BROOKLYN — Straphangers at the Gates Avenue subway stop are calling on the MTA to open a shuttered entrance, citing congestion during rush hour and safety concerns at the station.

Bushwick resident David Fulkerson circulated an online petition this month, writing, “It’s time to open the gates at Gates!!!” 

A pair of staircases on either side of the street at Broadway and Quincy Street on the Bushwick and Bedford-Stuyvesant border are currently the only way in or out of the station.

Another set of entrances three blocks away at Broadway and Palmetto Street and Broadway near Monroe Street are shuttered.

Fulkerson, 47, said he first noticed the closed staircases when he started using the station in March.

“I thought it was a temporary situation, I thought they were working on something,” he said.

“As I started meeting more neighbors and friends, people said it’s never been open. It’s kind of like urban folklore about how long it’s been closed, some people say before 2000.”

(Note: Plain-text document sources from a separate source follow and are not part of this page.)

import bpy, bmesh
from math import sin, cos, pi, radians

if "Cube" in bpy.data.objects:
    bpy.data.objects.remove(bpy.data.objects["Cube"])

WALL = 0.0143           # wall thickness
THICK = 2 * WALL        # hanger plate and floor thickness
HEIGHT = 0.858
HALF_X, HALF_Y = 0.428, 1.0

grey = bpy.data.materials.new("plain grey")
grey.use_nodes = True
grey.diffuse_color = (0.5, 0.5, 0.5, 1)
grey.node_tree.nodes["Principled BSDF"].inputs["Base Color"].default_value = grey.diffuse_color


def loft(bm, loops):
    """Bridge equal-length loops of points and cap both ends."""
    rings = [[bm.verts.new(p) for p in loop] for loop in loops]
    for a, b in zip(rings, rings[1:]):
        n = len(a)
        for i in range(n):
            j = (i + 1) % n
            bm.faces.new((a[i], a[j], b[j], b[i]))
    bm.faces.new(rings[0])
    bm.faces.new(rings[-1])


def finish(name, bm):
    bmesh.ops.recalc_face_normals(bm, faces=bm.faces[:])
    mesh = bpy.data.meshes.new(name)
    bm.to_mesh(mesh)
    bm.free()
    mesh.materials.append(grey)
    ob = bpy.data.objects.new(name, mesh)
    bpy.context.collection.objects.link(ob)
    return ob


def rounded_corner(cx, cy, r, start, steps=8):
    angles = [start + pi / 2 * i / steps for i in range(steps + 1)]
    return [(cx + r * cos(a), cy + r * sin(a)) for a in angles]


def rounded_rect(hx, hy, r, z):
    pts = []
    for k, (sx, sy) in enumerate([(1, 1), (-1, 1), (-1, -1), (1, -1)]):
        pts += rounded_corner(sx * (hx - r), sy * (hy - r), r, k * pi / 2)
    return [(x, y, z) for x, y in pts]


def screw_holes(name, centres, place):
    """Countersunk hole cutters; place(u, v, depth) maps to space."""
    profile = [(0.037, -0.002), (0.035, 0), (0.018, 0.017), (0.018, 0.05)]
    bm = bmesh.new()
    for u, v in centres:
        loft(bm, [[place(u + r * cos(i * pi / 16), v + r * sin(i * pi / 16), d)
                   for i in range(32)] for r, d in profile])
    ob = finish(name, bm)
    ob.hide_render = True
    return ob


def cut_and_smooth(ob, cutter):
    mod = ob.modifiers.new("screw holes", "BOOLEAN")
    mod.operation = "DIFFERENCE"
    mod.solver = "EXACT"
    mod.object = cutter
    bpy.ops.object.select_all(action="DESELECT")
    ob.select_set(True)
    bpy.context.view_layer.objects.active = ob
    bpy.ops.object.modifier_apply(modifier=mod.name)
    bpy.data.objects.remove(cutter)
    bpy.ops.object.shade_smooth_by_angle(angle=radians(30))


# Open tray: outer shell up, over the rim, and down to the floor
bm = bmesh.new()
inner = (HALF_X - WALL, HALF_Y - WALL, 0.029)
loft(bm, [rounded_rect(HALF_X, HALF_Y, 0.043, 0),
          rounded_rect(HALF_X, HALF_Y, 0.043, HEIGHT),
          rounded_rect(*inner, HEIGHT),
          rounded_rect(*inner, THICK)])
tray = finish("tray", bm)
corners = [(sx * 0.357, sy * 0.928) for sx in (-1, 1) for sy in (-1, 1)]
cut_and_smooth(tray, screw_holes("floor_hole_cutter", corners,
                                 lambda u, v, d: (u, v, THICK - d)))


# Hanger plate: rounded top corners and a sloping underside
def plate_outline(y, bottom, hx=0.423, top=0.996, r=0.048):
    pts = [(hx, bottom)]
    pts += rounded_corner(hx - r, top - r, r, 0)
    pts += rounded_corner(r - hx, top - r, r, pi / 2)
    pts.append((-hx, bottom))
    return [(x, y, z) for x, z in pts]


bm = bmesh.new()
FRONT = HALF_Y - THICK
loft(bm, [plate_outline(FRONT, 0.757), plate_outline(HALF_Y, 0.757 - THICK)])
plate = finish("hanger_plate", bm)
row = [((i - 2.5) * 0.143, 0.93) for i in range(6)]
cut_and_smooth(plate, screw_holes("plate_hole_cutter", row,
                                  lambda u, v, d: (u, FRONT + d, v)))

The MTA did not provide details on the closure of the entrances.

Fulkerson and other riders said that an additional entrance and exit on the platform would help with safety.

“With increased sexual assaults in the area, if people see there’s someone lurking around the exit, there’s no other choice,” he said.

Longtime customers at the station added that having only one entrance creates a fire hazard, and others said there’s often a “traffic jam” of people during rush hour leading to missed trains.

“It would be so much better to have both sides open for everybody’s general safety,” said Gypsy Hill, 26, who uses the station to get to work.

During the colder months, those who live closer to the shuttered staircases have to walk further in inclement weather, potentially impacting elderly riders, Fulkerson said.

The Gates Avenue station has a weekday ridership of 6,521 customers, according to an MTA spokesman.

Advocates have asked the MTA to open shuttered subway staircases and entrances along the J and Z lines to brace for the looming L train shutdown.

There are gated staircases at 12 locations along Broadway, according to 2014 data.

Earlier this summer, a group of high schoolers sought to improve the busy commercial corridor and requested that the MTA open an entrance to the Kosciuszko station near DeKalb Avenue.

Fulkerson said, following the online petition, which had gathered 129 supporters as of Monday afternoon, he plans to ask for signatures from riders at his station.

“We are already looking at the potential of reopening closed entrances where it’s feasible to do so,” MTA spokesman Kevin Ortiz said, though no further details were available on whether Gates Avenue was being considered.